Witnessing Lower and Middle School life on any random school day this fall, so much looks and feels the same as any other school year, and yet, so much has changed. At morning dropoff, “Have a great day!” and “I love you!” ring out from car windows as grown-ups drive away from the curb once their students have passed health screenings. Masked students happily skip into the building, making a quick pit stop for hand sanitizer along the way. At Morning Meeting, I see concurrent learners on Google Meet making announcements and waving to their teachers. Everyone enters the school day, albeit in different ways, for a day of learning and connecting.

In classrooms and outdoors, students engage in all kinds of meaningful learning activities: 8th graders sketch realistically shaped eyeballs in art class with Justice Goodner; 6th graders discuss the “The Danger of a Single Story” in Humanities with Anne Holmes; kindergartners practice Spanish vocabulary on a scavenger hunt with Tina Brown; 5th graders write fanfiction chapters of R.J. Palacio’s Wonder from their own perspective with Billy Spalding; 3rd graders collect falling and changing leaves to observe, compare, and contrast with Christine Brinkmann; 2nd grade math students create number lines with sidewalk chalk in empty gym parking lot spaces. Learning is alive and well, both in-person and for our concurrent learners in Lower and Middle School.

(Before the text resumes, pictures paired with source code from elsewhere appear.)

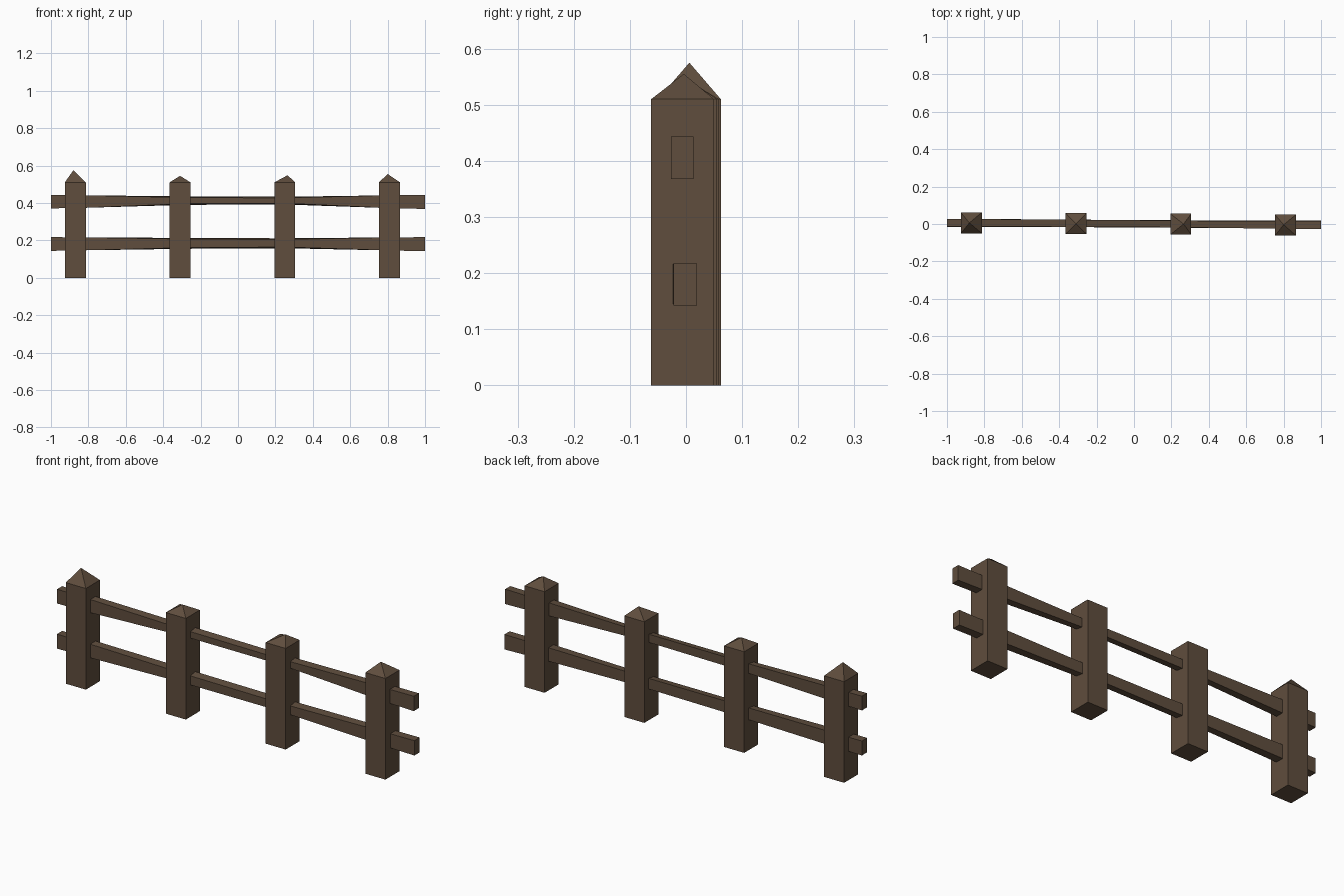
import bpy

cube = bpy.data.objects.get("Cube")
if cube:
    bpy.data.objects.remove(cube, do_unlink=True)

wood = bpy.data.materials.new("dark brown wood")
wood.use_nodes = True
brown = (0.115, 0.075, 0.047, 1)
wood.diffuse_color = brown
wood.node_tree.nodes["Principled BSDF"].inputs["Base Color"].default_value = brown


def make_object(name, verts, faces):
    mesh = bpy.data.meshes.new(name)
    mesh.from_pydata(verts, [], faces)
    mesh.materials.append(wood)
    obj = bpy.data.objects.new(name, mesh)
    bpy.context.collection.objects.link(obj)


def post(name, x, y, tip, half=0.056, shoulder=0.51):
    """Square post with a slightly crooked pyramid cap."""
    corners = [(-half, -half), (half, -half), (half, half), (-half, half)]
    verts = [(x + dx, y + dy, z) for z in (0, shoulder) for dx, dy in corners]
    verts.append(tip)
    faces = [(3, 2, 1, 0)]
    for i in range(4):
        j = (i + 1) % 4
        faces += [(i, j, j + 4, i + 4), (i + 4, j + 4, 8)]
    make_object(name, verts, faces)


def rail(name, rings):
    """Hand-hewn rail lofted through rings of x, y, depth, bottom, top, lean."""
    verts, faces = [], []
    for x, y, depth, low, high, lean in rings:
        d = depth / 2
        verts += [(x, y - d, low + lean), (x, y + d, low),
                  (x, y + d, high), (x, y - d, high - lean)]
    for r in range(0, len(verts) - 4, 4):
        for i in range(4):
            j = (i + 1) % 4
            faces.append((r + i, r + i + 4, r + j + 4, r + j))
    n = len(verts)
    faces += [(0, 1, 2, 3), (n - 1, n - 2, n - 3, n - 4)]
    make_object(name, verts, faces)


# Four posts, each with its own cap peak
posts = [(-0.87, 0.006, (-0.88, 0.006, 0.575)),
         (-0.31, 0.003, (-0.31, 0.0, 0.545)),
         (0.25, -0.001, (0.265, 0.0, 0.548)),
         (0.81, -0.006, (0.80, -0.004, 0.555))]
for number, (x, y, tip) in enumerate(posts, 1):
    post(f"post_{number}", x, y, tip)

# Two rails, thinner towards the middle
rail("upper_rail", [
    (-1, 0.006, 0.04, 0.371, 0.443, 0),
    (-0.82, 0.006, 0.04, 0.374, 0.441, 0),
    (-0.28, 0.004, 0.038, 0.39, 0.435, 0.006),
    (0.25, 0.0, 0.036, 0.392, 0.433, 0.006),
    (0.82, -0.006, 0.04, 0.372, 0.441, 0),
    (1, -0.007, 0.04, 0.368, 0.443, 0)])
rail("lower_rail", [
    (-1, 0.006, 0.042, 0.144, 0.217, 0),
    (-0.82, 0.006, 0.042, 0.147, 0.216, 0),
    (-0.28, 0.003, 0.04, 0.155, 0.213, 0.006),
    (0.25, 0.0, 0.04, 0.158, 0.211, 0.006),
    (0.82, -0.002, 0.042, 0.146, 0.216, 0),
    (1, -0.001, 0.042, 0.142, 0.217, 0)])
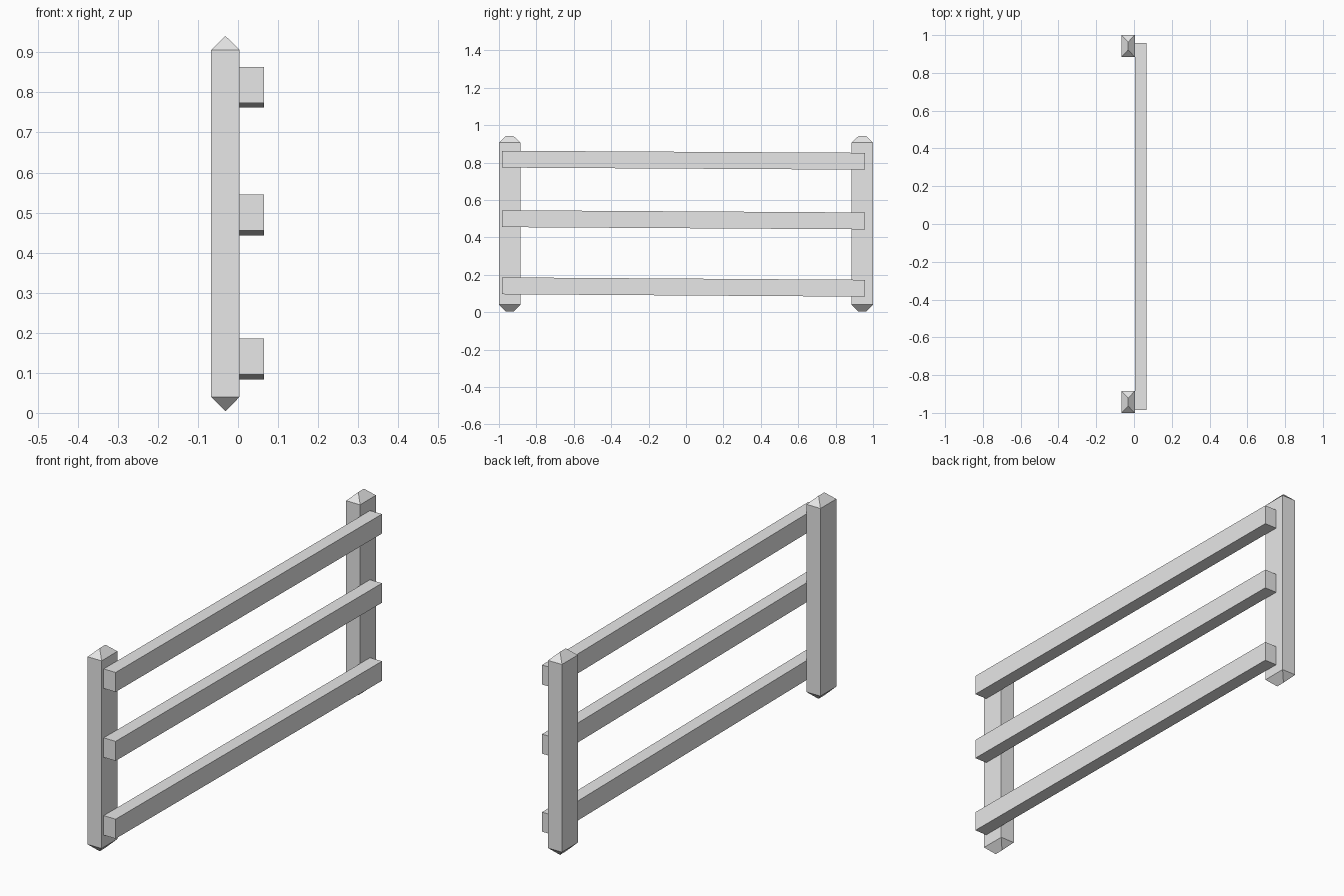
import bpy, bmesh

cube = bpy.data.objects.get("Cube")
if cube:
    bpy.data.objects.remove(cube, do_unlink=True)

grey = bpy.data.materials.new("plain grey")
grey.use_nodes = True
colour = (0.8, 0.8, 0.8, 1)
grey.diffuse_color = colour
grey.node_tree.nodes["Principled BSDF"].inputs["Base Color"].default_value = colour


def finish(name, bm):
    bmesh.ops.recalc_face_normals(bm, faces=bm.faces)
    mesh = bpy.data.meshes.new(name)
    bm.to_mesh(mesh)
    bm.free()
    mesh.materials.append(grey)
    obj = bpy.data.objects.new(name, mesh)
    bpy.context.collection.objects.link(obj)


# Post: rectangular shaft with a short hipped ridge at both ends
def post(name, y):
    half_x, half_y, ridge, x = 0.0355, 0.0575, 0.021, -0.0315
    bm = bmesh.new()
    rings = []
    for z in (0.04, 0.906):
        rings.append([bm.verts.new((x + sx * half_x, y + sy * half_y, z))
                      for sx, sy in ((-1, -1), (1, -1), (1, 1), (-1, 1))])
    for i in range(4):
        j = (i + 1) % 4
        bm.faces.new((rings[0][i], rings[0][j], rings[1][j], rings[1][i]))
    for (a, b, c, d), z in zip(rings, (0.004, 0.941)):
        front = bm.verts.new((x, y - ridge, z))
        back = bm.verts.new((x, y + ridge, z))
        bm.faces.new((a, b, front))
        bm.faces.new((c, d, back))
        bm.faces.new((b, c, back, front))
        bm.faces.new((d, a, front, back))
    finish(name, bm)


# Rail: square-ended beam that drops slightly towards the back
def rail(name, top, drop):
    bm = bmesh.new()
    bmesh.ops.create_cube(bm, size=1)
    for v in bm.verts:
        back = v.co.y > 0
        v.co.x = 0.065 if v.co.x > 0 else 0.004
        v.co.z = top - (0.09 if v.co.z < 0 else 0) - (drop if back else 0)
        v.co.y = 0.957 if back else -0.985
    finish(name, bm)


post("front_post", -0.9425)
post("back_post", 0.9425)
rail("top_rail", 0.863, 0.011)
rail("middle_rail", 0.545, 0.012)
rail("bottom_rail", 0.186, 0.013)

Meanwhile, concurrent learning protocols and safety and health protocols for in-person learners provide challenges and opportunities to grow as a community. Resilience, care, patience, and compassion abound. Teachers and in-person learners work together to be sure they join concurrent learners for classes and are engaged in the learning community as fully as possible. Concurrent learners are adapting, too, understanding that teachers may need some grace time as they move from classroom to classroom. Reconnecting technology platforms in each learning space and ensuring the physical needs of in-person learners take a bit of time before teachers log in to teach synchronous lessons to all learners. Our in-person students have adapted to the health screening checks, the frequent hand cleaning, table sanitizing, mask-wearing, and changing protocols in recess and lunch. The only semi-frequent reminder our in-person learners have needed is to remember to socially distance in times that seem unusual to do so, such as coming in and out of doors from recess. We remain committed to reminding in-person students of health and safety protocols until they are second nature to us all. Please discuss this with your students at home, too, reminding them of the importance of maintaining social distance of 6’ or more at all times, especially during transitions during the day. 

As we move forward into the second quarter of this school year together, we will continue to refine our concurrent learning practices and to find ways to make sure all of our students are making progress as learners and as growing, thriving humans. Thank you for your continued partnership as we do school in ways that respects the young people entrusted into our care! We are always here to listen, to learn, to collaborate, and to support you as we work with your children. Please be sure to answer the survey should you decide to change your child’s mode of learning for the upcoming decision period, too. We’re excited to continue the work of teaching and learning this year, both responding to the unique challenges of our changing world while also learning valuable lessons that will enable us to live out our Vision and Mission as a school more fully.